We do not support calls from some quarters of industry for the RET to be scrapped – this would fail to deliver the transformation needed in our energy sector and only increase the cost of that transformation in later years.
Nor do we support calls by others for sharp increases in the share of renewable energy being targeted in the short to medium term – this would impose unnecessary additional costs on the economy.
And we reject emphatically the Coalition’s rhetoric that the carbon price should be scrapped in favour of ploughing taxpayer dollars into the most costly and least effective ways of reducing carbon pollution - a policy of subsidies for polluters.
Renewable energy has an important role to play in Australia’s transformation to a clean energy future.
The Government recognises that a stable and predictable investment environment is essential for any form of energy investment and for minimising the price impact of reform on electricity consumers.
We have asked the Climate Change Authority to review the RET to ensure it is operating in the most cost effective and administratively efficient way, which is in the interests of this sector as well as the national interest.
This review should not be interpreted in any way as a risk to the RET itself.
Key Government initiatives, led by the carbon price, the RET, the CEFC and ARENA will continue to provide solid and well-balanced policy support for the sustainable growth of this sector.
As a clean energy sector we expect you to compete with each other to get the greatest share of the clean energy opportunities we have delivered.

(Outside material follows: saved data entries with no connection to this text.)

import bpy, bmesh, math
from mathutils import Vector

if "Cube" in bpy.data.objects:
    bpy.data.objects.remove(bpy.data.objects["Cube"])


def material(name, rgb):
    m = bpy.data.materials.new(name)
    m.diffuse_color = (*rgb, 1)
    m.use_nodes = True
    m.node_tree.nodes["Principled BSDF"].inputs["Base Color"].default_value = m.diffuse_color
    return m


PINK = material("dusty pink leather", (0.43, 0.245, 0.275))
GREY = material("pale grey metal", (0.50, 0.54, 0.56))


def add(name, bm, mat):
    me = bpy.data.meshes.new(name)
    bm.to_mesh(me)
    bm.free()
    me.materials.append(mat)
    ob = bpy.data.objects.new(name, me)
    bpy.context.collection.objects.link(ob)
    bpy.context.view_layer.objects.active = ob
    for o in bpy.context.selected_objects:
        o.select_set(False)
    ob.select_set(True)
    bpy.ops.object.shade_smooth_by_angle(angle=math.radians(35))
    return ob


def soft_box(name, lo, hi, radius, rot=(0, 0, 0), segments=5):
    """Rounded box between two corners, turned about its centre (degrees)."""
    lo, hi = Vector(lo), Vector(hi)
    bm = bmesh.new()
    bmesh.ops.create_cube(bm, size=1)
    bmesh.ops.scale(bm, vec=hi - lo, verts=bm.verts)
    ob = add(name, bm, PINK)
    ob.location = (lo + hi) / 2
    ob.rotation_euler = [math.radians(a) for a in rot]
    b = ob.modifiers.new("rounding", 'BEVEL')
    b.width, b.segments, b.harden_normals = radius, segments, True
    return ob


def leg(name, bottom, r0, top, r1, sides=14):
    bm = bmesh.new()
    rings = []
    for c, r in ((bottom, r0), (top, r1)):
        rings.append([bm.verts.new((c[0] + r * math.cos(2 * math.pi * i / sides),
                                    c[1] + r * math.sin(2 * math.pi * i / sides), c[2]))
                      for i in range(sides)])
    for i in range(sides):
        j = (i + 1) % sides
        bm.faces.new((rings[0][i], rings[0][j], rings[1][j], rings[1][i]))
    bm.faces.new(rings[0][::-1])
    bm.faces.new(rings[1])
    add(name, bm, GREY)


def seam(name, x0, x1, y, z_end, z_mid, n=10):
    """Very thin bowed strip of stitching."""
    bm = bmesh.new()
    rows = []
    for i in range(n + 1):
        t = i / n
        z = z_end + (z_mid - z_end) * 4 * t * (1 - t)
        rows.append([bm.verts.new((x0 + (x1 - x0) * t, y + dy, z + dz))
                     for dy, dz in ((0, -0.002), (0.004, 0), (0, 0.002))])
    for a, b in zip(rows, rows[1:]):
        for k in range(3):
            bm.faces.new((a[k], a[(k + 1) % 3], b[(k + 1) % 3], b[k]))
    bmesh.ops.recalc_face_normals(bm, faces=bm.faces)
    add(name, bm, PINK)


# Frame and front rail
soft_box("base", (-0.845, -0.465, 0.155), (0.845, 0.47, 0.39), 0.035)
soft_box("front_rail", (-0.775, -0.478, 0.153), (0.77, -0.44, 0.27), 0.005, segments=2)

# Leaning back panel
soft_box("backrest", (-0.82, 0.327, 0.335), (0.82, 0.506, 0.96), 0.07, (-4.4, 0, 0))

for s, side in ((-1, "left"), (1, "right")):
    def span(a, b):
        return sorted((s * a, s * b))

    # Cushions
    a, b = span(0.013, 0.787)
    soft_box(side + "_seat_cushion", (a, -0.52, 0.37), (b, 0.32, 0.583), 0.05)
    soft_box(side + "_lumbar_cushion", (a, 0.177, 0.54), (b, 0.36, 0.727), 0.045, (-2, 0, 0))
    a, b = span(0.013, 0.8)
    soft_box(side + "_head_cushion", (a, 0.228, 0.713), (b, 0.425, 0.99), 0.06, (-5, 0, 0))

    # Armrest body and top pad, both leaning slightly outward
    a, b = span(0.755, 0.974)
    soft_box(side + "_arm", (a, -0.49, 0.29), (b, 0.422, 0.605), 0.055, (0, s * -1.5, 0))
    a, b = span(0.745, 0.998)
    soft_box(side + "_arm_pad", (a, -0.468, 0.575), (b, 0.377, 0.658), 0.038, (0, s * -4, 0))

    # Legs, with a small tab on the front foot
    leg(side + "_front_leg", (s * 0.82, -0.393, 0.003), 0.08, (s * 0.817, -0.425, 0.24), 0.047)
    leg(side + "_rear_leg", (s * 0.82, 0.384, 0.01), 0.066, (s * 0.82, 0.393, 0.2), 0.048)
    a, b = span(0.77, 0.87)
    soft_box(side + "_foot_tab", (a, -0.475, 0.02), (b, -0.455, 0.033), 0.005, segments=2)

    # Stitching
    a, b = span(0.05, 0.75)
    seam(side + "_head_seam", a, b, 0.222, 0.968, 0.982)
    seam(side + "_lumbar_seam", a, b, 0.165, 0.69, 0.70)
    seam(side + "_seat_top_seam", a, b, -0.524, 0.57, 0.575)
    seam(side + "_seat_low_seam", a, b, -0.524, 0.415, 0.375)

We expect you to continue to press for our policies to be implemented effectively and for energy market reform to assist the transformative task ahead of us.
We expect you to engage in the review processes which are underway to enhance our energy markets, the RET and other complementary policies.
We also expect you to play your part in explaining why this transformation is important, how your solutions contribute to this transformation and why a comprehensive set of policies is essential.
The public debate over the last few years has left many Australians confused about renewable energy, clean energy technologies and the science of climate change itself.
The political opponents of action on climate change have joined with vested economic interests in spreading misinformation about sensible policies to drive clean energy.
The government will continue to do its part in explaining why we have priced carbon pollution, assisted households with the cost impacts and implemented a suite of complementary policies and support to transform the economy.
We will fight the misinformation and lies which are being spread in an attempt to undermine confidence in the clean energy sector.
With the economic prosperity of future generations at stake, no responsible Australian Government can turn its back on the reforms we have now legislated.
Common sense tells you that Tony Abbott can't - and won't - repeal the Clean Energy Act.
I am proud to be part of a government that has legislated for Australia to be part of the clean energy revolution and I hope we can work together to grow these sustainable industries and create the jobs of the future.